LOS ANGELES -- The single biggest risk to franchised dealerships in the next 10 years is a potential change in vehicle ownership patterns as self-driving cars and mobility services converge, says a consultant hired by the National Automobile Dealers Association to study the future of auto retailing.
But major disruptions from such a convergence are only a distant possibility, consultant Glenn Mercer said last week at a conference before the Los Angeles Auto Show.
"Our own estimate is that this is relatively unlikely to happen, but, if it did happen, it would be cataclysmic and has to be flagged," Mercer said. "If mobility services converge with autonomous vehicles, such as what Uber is testing in Pittsburgh today, and, in so doing, succeeds at breaking the age-old bond of ownership between Americans and their cars and trucks, that would change things dramatically."
Mercer's research task was to look at the state of auto retailing in 2025. He largely concluded that dealerships would evolve but would remain the dominant way to sell cars.
NADA commissioned the study in March as a way to stimulate long-term thinking and planning among dealers, said Mercer, a former McKinsey & Co. partner who previously studied automaker facility programs for NADA. He presented key findings last week even as his report is being finalized for release to dealers at a later date.
As part of his research, Mercer studied the impact of electric vehicles, autonomous cars and mobility services. He concluded that electric-vehicle sales will grow by 2025 but remain less than 5 percent of the market. Still, it is crucial for dealers to embrace the electric-vehicle market, he said.
Mercer also estimated that by 2025, all vehicles will have high levels of assisted-driving features though perhaps just 10 percent will be capable of full-fledged autonomous driving. Self-driving vehicles pose some risk to dealerships if consumers turn away from buying cars in favor of car-sharing fleets. But, Mercer said, autonomous vehicles could end up boosting sales if they are purchased for elderly people who cannot drive but need to go to doctor appointments and the grocery store or for children who need to get to school and extracurricular activities.

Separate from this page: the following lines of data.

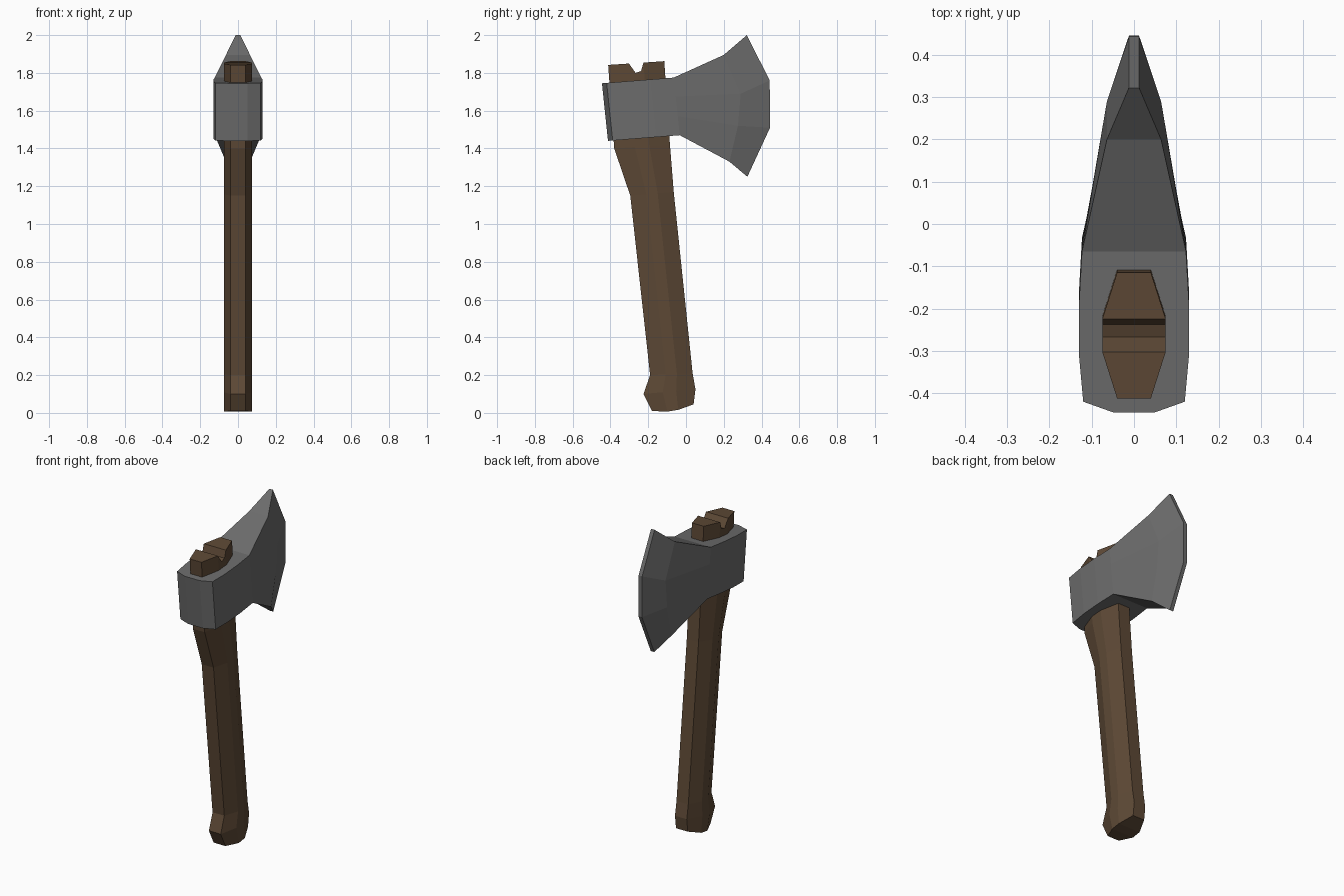
import bpy, bmesh

if "Cube" in bpy.data.objects:
    bpy.data.objects.remove(bpy.data.objects["Cube"])


def material(name, rgb):
    m = bpy.data.materials.new(name)
    m.diffuse_color = (*rgb, 1)
    m.use_nodes = True
    m.node_tree.nodes["Principled BSDF"].inputs["Base Color"].default_value = m.diffuse_color
    return m


def finish(bm, name, mat):
    bmesh.ops.recalc_face_normals(bm, faces=bm.faces)
    mesh = bpy.data.meshes.new(name)
    bm.to_mesh(mesh)
    bm.free()
    mesh.materials.append(mat)
    obj = bpy.data.objects.new(name, mesh)
    bpy.context.collection.objects.link(obj)
    return obj


def lerp(a, b, t):
    return a + (b - a) * t


steel = material("steel grey", (0.15, 0.15, 0.15))
wood = material("brown wood", (0.11, 0.066, 0.036))

# Handle: octagonal rings, each given by its front and back (y, z)
# and the sag of the two middle points
sections = [
    ((-0.18, 0.01), (0.04, 0.045), -0.016),
    ((-0.225, 0.10), (0.05, 0.125), 0),
    ((-0.19, 0.20), (0.035, 0.21), 0),
    ((-0.295, 1.15), (-0.065, 1.17), 0),
    ((-0.38, 1.40), (-0.085, 1.42), 0),
    ((-0.412, 1.842), (-0.115, 1.862), 0),
]
bm = bmesh.new()
rings = []
for front, back, sag in sections:
    pts = []
    for t, hw in ((0, 0.04), (0.37, 0.075), (0.63, 0.075), (1, 0.04)):
        z = lerp(front[1], back[1], t) + (sag if 0 < t < 1 else 0)
        pts.append((hw, lerp(front[0], back[0], t), z))
    ring = pts + [(-x, y, z) for x, y, z in reversed(pts)]
    rings.append([bm.verts.new(p) for p in ring])

# Wedge notch across the top of the handle
notch = {s: [bm.verts.new((s * 0.075, y, z)) for y, z in ((-0.267, 1.80), (-0.238, 1.81))]
         for s in (1, -1)}
for k, (a, b) in enumerate(zip(rings, rings[1:])):
    for i in range(8):
        j = (i + 1) % 8
        cut = []
        if k == len(rings) - 2 and i == 1:
            cut = notch[1]
        if k == len(rings) - 2 and i == 5:
            cut = notch[-1][::-1]
        bm.faces.new([a[j], a[i], b[i]] + cut + [b[j]])
top = rings[-1]
bm.faces.new([top[0], top[1], top[6], top[7]])
bm.faces.new([top[2], top[3], top[4], top[5]])
right = [top[1]] + notch[1] + [top[2]]
left = [top[6]] + notch[-1] + [top[5]]
for i in range(3):
    bm.faces.new([right[i], right[i + 1], left[i + 1], left[i]])

# Rounded butt in three strips
low = rings[0]
for i in range(3):
    bm.faces.new([low[i], low[i + 1], low[6 - i], low[7 - i]])
finish(bm, "handle", wood)

# Axe head: columns from poll to cutting edge, mirrored on both sides
columns = []
for hw, y in ((0.05, -0.445), (0.12, -0.42), (0.13, -0.31), (0.13, -0.19), (0.123, -0.065)):
    t = (y + 0.445) / 0.38
    ztop, zlow = lerp(1.745, 1.775, t), lerp(1.44, 1.47, t)
    columns.append((hw, [(lerp(y, y + 0.032, s), lerp(ztop, zlow, s))
                         for s in (0, 0.33, 0.67, 1)]))
columns.append((0.064, [(0.20, 1.895), (0.29, 1.69), (0.275, 1.52), (0.23, 1.33)]))
columns.append((0.012, [(0.322, 2.0), (0.443, 1.76), (0.445, 1.51), (0.325, 1.25)]))

bm = bmesh.new()
sides = [[[bm.verts.new((s * hw, y, z)) for y, z in pts] for hw, pts in columns]
         for s in (1, -1)]
for side in sides:
    for a, b in zip(side, side[1:]):
        for i in range(3):
            bm.faces.new([a[i], b[i], b[i + 1], a[i + 1]])
r, l = sides
for k in range(len(columns) - 1):
    for i in (0, 3):                      # top and underside
        bm.faces.new([r[k][i], r[k + 1][i], l[k + 1][i], l[k][i]])
for k in (0, -1):                         # poll and cutting edge
    for i in range(3):
        bm.faces.new([r[k][i], r[k][i + 1], l[k][i + 1], l[k][i]])
finish(bm, "axe_head", steel)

That resonated with Dave Conant, CEO of Conant Auto Retail Group in Southern California, a dealer who spoke on a panel discussing Mercer's report.
"Kids in my neighborhood have their own phones by the time they're 5," said Conant of Newport Beach, Calif. "Why not buy them a car?"
Overall, the typical U.S. car dealership will see evolution, but not revolution, over the next 10 years. "We see change coming to the dealership but not a disruptive overthrow of the business model," Mercer said.
His other conclusions:
- The dealership model will remain dominant, with direct-sales efforts focused on high-end vehicles and representing a small fraction of U.S. vehicle sales. But dealerships will become more alike, with dealers adopting prescribed features of factory stores.
- The number of U.S. dealerships will shrink to around 16,500 stores in 2025, down from just under 18,000 today.
- Steady but slow consolidation of store ownership will continue. Mercer forecast a pool of 6,500 owners by 2025, down from 8,000 today. Private ownership will continue to dominate.
- U.S. light-vehicle sales will be in the range of 17 million to 18 million vehicles, similar to today's level. But the mix will shift to more-expensive vehicles and higher-income customers, Mercer said.
- Vehicle profit margins will be lower, but asset returns such as return on equity may be more stable. The gap between strong and weak stores will widen, Mercer predicted.
- Purely online sales will become common but not dominant.
- Satellite service outlets run by dealers will multiply.